(Extracted entries begins)

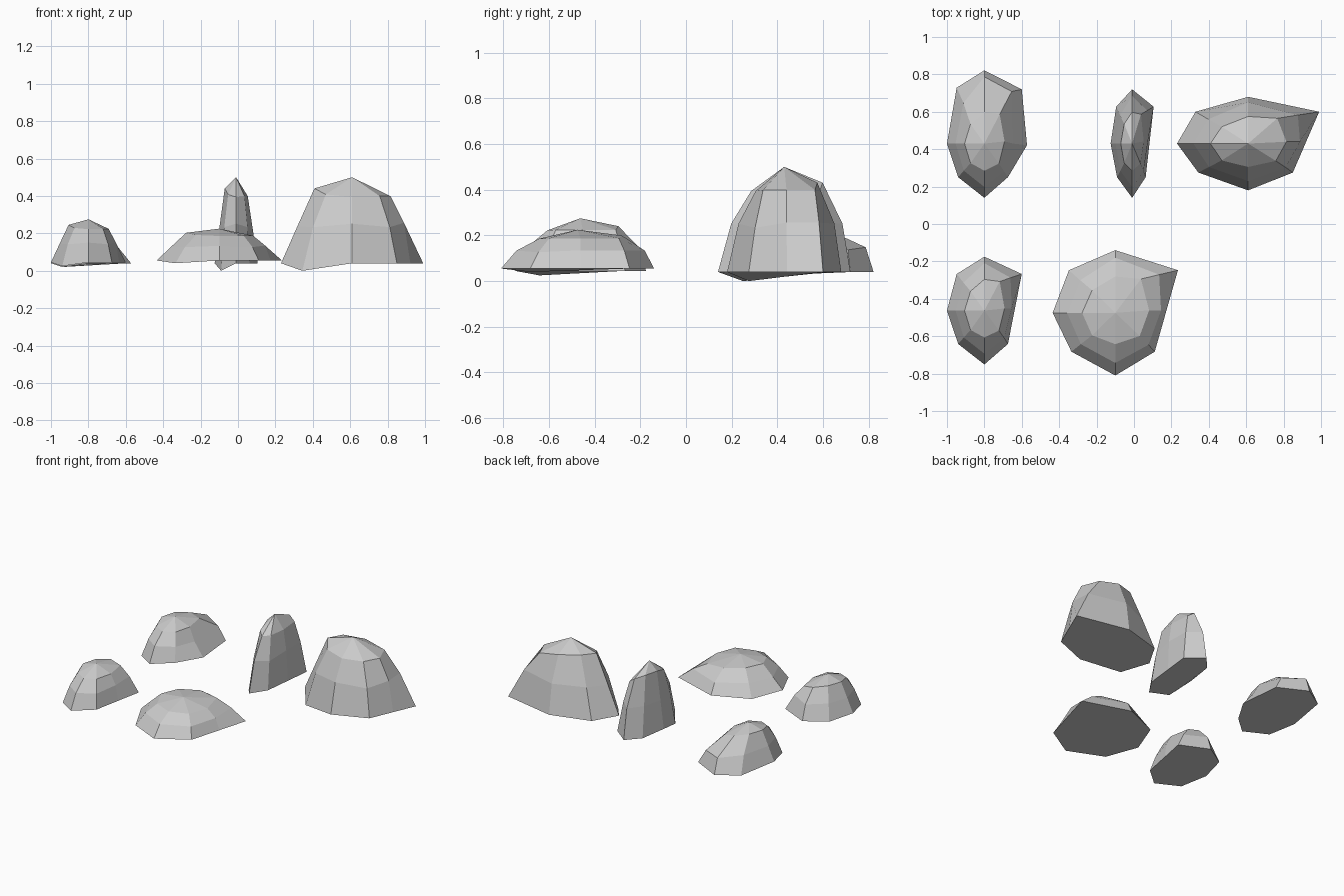
import bpy
import bmesh

default_cube = bpy.data.objects.get("Cube")
if default_cube:
    bpy.data.objects.remove(default_cube, do_unlink=True)

# Plain grey stone
stone = bpy.data.materials.new("grey stone")
stone.use_nodes = True
stone_colour = (0.6, 0.6, 0.6, 1)
stone.diffuse_color = stone_colour
stone.node_tree.nodes["Principled BSDF"].inputs["Base Color"].default_value = stone_colour

# Shared unit outlines, clockwise from west: west, north-west, north, ...
FOOT = [(-1, 0, 0), (-.74, .68, 0), (0, 1, 0), (1, .68, 0),
        (.82, .05, 0), (.63, -.62, 0), (0, -1, 0), (-.7, -.62, -.087)]
WAIST = [(-.77, 0, .43), (-.56, .52, .45), (0, .88, .46), (.7, .61, .47),
         (.73, .04, .47), (.53, -.51, .42), (0, -.8, .46), (-.55, -.5, .42)]
SHOULDER = [(-.53, 0, .87), (-.37, .36, .88), (0, .58, .85), (.41, .54, .78),
            (.54, .04, .78), (.39, -.37, .78), (0, -.5, .77), (-.37, -.36, .8)]
NORTH, NORTH_EAST, EAST = 2, 3, 4


def make_rock(name, centre, size, foot=FOOT, waist=WAIST):
    """Join the rings into a faceted dome with a peak and a closed underside."""
    bm = bmesh.new()

    def place(point):
        return bm.verts.new([c + p * s for c, p, s in zip(centre, point, size)])

    rings = [[place(p) for p in ring] for ring in (foot, waist, SHOULDER)]
    peak = place((0, 0, 1))
    count = len(foot)
    for i in range(count):
        j = (i + 1) % count
        for low, high in zip(rings, rings[1:]):
            bm.faces.new((low[i], low[j], high[j], high[i]))
        bm.faces.new((rings[-1][i], rings[-1][j], peak))
    bm.faces.new(rings[0])
    bmesh.ops.recalc_face_normals(bm, faces=bm.faces)

    mesh = bpy.data.meshes.new(name)
    bm.to_mesh(mesh)
    bm.free()
    mesh.materials.append(stone)
    rock = bpy.data.objects.new(name, mesh)
    bpy.context.collection.objects.link(rock)
    return rock


# Four rocks share the same outline at different proportions
make_rock("large_rock", (.61, .43, .04), (.38, .25, .46))
make_rock("tall_thin_rock", (-.01, .43, .04), (.115, .29, .46))
make_rock("wide_flat_rock", (-.1, -.475, .055), (.335, .335, .17))
make_rock("small_front_rock", (-.8, -.463, .045), (.2, .288, .23))

# The back rock bulges out to the north and east
long_foot, long_waist = list(FOOT), list(WAIST)
long_foot[1] = (-.74, 1.03, 0)
long_foot[NORTH] = (0, 1.35, 0)
long_foot[NORTH_EAST] = (1, 1, 0)
long_foot[EAST] = (1.14, -.03, 0)
long_waist[1] = (-.56, .75, .46)
long_waist[NORTH] = (0, 1.23, .47)
long_waist[NORTH_EAST] = (.73, .96, .42)
long_waist[EAST] = (.77, 0, .4)
make_rock("small_back_rock", (-.8, .43, .04), (.2, .29, .23), long_foot, long_waist)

(Extracted entries ends)

Activity: With the line containing "long_foot, long_waist = list(FOOT), list(WAIST)" as the first and the final line of the entries above as the last, write out that span exactly and nothing more.

Answer to this exercise:
long_foot, long_waist = list(FOOT), list(WAIST)
long_foot[1] = (-.74, 1.03, 0)
long_foot[NORTH] = (0, 1.35, 0)
long_foot[NORTH_EAST] = (1, 1, 0)
long_foot[EAST] = (1.14, -.03, 0)
long_waist[1] = (-.56, .75, .46)
long_waist[NORTH] = (0, 1.23, .47)
long_waist[NORTH_EAST] = (.73, .96, .42)
long_waist[EAST] = (.77, 0, .4)
make_rock("small_back_rock", (-.8, .43, .04), (.2, .29, .23), long_foot, long_waist)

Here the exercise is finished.